  • Sad Clown: All of the clowns in Colonel Kearney's circus are deeply miserable, which seems to be a fundamental part of being a clown at all.
  • Saying Too Much: In their interview with Walser, Fevvers and Lizzie both have a tendency to make political comments, only for the other to shoot her a Death Glare. As it turns out, Lizzie is an anarchist revolutionary.
  • Seers: Sibyl the pig.
  • Shining City: Saint Petersburg, "loveliest of all hallucinations," is portrayed this way, though not without its seedy and poverty-stricken side.
  • Shout-Out: Many. It is a work of Postmodernism, after all, and Carter loves the intertextuality.
    • The death of Mignon's mother and father closely mirrors Woyzeck.
  • Show Within a Show
    • The circus performances, of course.
    • The narrative enters a point where the Wiltshire Wonder tells her life story to Fevvers, who tells it to Walser as part of her life story.
  • Sophisticated as Hell: A big part of the character of Sophie Fevvers is how she alternates between fanciful monologues and Cockney vulgarity.

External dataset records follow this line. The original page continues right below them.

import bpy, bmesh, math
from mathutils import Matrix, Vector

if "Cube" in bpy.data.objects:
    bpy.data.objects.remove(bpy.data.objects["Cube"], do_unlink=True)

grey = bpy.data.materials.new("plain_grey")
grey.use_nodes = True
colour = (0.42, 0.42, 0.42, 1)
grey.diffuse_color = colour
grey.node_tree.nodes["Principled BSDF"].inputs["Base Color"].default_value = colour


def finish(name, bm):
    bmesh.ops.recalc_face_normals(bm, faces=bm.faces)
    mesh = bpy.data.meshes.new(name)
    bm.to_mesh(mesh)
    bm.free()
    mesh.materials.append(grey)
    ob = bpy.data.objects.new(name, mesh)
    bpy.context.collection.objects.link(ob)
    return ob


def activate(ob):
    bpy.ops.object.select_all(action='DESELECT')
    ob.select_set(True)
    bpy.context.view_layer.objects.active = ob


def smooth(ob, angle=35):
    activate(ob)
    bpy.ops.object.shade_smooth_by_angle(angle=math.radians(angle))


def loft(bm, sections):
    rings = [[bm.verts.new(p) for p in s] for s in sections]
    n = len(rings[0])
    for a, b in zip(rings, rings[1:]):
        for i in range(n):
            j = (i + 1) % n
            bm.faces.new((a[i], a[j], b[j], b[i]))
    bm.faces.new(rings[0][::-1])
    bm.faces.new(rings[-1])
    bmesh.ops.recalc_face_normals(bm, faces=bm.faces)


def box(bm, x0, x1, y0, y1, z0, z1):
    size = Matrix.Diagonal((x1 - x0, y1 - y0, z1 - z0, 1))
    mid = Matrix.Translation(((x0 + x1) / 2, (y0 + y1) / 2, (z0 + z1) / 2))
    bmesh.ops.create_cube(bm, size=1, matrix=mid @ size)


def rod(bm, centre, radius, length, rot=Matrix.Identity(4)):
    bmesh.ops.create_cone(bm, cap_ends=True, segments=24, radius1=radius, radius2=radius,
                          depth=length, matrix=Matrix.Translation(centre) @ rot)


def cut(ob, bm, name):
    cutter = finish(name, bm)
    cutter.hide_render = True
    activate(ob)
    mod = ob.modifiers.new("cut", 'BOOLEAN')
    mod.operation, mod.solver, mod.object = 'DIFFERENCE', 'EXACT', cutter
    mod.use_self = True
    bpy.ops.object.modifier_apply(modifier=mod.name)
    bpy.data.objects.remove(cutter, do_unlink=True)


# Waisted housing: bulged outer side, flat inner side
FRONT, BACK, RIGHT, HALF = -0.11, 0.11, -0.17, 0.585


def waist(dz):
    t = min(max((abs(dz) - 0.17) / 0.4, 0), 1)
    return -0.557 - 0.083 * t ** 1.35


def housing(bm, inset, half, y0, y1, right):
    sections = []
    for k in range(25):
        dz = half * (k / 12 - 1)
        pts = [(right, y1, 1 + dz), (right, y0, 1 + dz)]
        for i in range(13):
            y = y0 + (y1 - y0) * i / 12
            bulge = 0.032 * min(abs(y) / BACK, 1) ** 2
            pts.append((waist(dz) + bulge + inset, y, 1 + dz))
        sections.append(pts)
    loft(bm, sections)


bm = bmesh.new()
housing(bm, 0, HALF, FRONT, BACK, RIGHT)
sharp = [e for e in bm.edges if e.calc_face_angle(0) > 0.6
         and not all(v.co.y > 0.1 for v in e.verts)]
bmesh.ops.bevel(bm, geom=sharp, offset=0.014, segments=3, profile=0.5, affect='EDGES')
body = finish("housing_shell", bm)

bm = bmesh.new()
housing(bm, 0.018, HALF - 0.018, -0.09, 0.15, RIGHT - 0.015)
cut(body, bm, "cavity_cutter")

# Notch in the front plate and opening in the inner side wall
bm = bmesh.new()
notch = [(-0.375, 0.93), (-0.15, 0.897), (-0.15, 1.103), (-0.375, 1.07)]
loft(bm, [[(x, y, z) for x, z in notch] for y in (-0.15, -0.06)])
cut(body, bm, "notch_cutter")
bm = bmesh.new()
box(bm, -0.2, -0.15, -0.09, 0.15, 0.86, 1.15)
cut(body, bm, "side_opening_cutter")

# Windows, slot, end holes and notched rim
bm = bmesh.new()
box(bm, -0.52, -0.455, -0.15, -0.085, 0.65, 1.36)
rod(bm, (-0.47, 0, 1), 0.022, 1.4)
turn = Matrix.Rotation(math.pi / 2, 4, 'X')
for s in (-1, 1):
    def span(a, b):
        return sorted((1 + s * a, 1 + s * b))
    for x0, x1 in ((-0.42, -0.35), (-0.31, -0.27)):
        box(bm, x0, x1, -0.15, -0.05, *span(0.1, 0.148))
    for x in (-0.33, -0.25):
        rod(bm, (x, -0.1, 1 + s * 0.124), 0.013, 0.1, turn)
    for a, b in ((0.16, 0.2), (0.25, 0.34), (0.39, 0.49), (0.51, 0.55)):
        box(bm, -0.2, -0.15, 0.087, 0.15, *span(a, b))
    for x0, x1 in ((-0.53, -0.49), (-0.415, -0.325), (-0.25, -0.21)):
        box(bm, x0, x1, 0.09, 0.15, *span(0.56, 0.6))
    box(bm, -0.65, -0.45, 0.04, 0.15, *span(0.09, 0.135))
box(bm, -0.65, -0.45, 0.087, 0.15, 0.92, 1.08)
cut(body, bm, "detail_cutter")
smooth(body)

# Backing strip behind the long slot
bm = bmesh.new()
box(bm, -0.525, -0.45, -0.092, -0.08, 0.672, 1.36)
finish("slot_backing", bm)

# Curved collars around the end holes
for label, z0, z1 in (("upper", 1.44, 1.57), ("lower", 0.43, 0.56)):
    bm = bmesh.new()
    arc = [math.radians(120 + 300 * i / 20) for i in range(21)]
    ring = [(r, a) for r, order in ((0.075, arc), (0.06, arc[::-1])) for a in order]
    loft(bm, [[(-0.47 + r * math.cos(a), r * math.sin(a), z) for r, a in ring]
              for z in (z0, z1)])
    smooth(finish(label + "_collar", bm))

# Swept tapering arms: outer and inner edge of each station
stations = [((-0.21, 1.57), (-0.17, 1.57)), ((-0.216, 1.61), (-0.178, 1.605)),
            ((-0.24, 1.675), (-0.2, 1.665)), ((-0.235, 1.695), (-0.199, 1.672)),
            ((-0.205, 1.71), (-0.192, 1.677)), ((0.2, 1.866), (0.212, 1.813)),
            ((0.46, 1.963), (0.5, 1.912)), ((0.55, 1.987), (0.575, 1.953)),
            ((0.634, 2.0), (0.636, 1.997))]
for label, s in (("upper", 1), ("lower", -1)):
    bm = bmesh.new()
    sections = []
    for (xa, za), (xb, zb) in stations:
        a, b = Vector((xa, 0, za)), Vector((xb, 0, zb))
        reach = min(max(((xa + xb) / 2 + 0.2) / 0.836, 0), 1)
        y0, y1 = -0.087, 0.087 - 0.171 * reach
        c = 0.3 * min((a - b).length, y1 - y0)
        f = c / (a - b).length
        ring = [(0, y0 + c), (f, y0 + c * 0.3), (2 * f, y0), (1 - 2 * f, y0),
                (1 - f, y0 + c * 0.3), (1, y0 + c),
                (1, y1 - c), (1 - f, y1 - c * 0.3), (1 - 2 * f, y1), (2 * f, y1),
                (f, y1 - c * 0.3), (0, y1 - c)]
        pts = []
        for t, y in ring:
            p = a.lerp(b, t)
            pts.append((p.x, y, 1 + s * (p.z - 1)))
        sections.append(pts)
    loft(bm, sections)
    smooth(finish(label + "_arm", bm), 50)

  • Unproblematic Prostitution: Subverted by Ma Nelson's girls. Though the lives they live are certainly far above the standards of late Victorian sex workers, most of them would much rather be doing something else with their lives.
  • Unreliable Narrator: In the first third of the novel, "London", Fevvers recounts to Walser her life up to becoming a circus performer, and of course, it's so incredible, he gets the feeling she's daring him not to believe it.
  • Victorian London: The setting of the first third of the novel, appropriately titled "London".
  • Wearing a Flag on Your Head: The Colonel is so American he constantly wears the Stars and Stripes. Later, when Walser becomes a shaman in Siberia, he wears a very strange replica of the the Colonel's outfit.
  • Wild Hair: Walser when he reunites with Fevvers and Lizze, though for them, he was only lost for a week.
  • Winged Humanoid: Sophie Fevvers, of course. The fact she technically has six limbs and that the human body was not meant for flight are both addressed.
  • Witch Classic: Lizzie, a tiny, wizened woman with long grey hair, dresses in black, and has an apparent power for time manipulation and curses.
  • Year Inside, Hour Outside: A very weird example in Siberia. Amnesiac Walser is lost in Siberia for long enough to go native and grow a long beard, but when he reunites with Fevvers and Lizzie, they can't have been wandering for more than a week.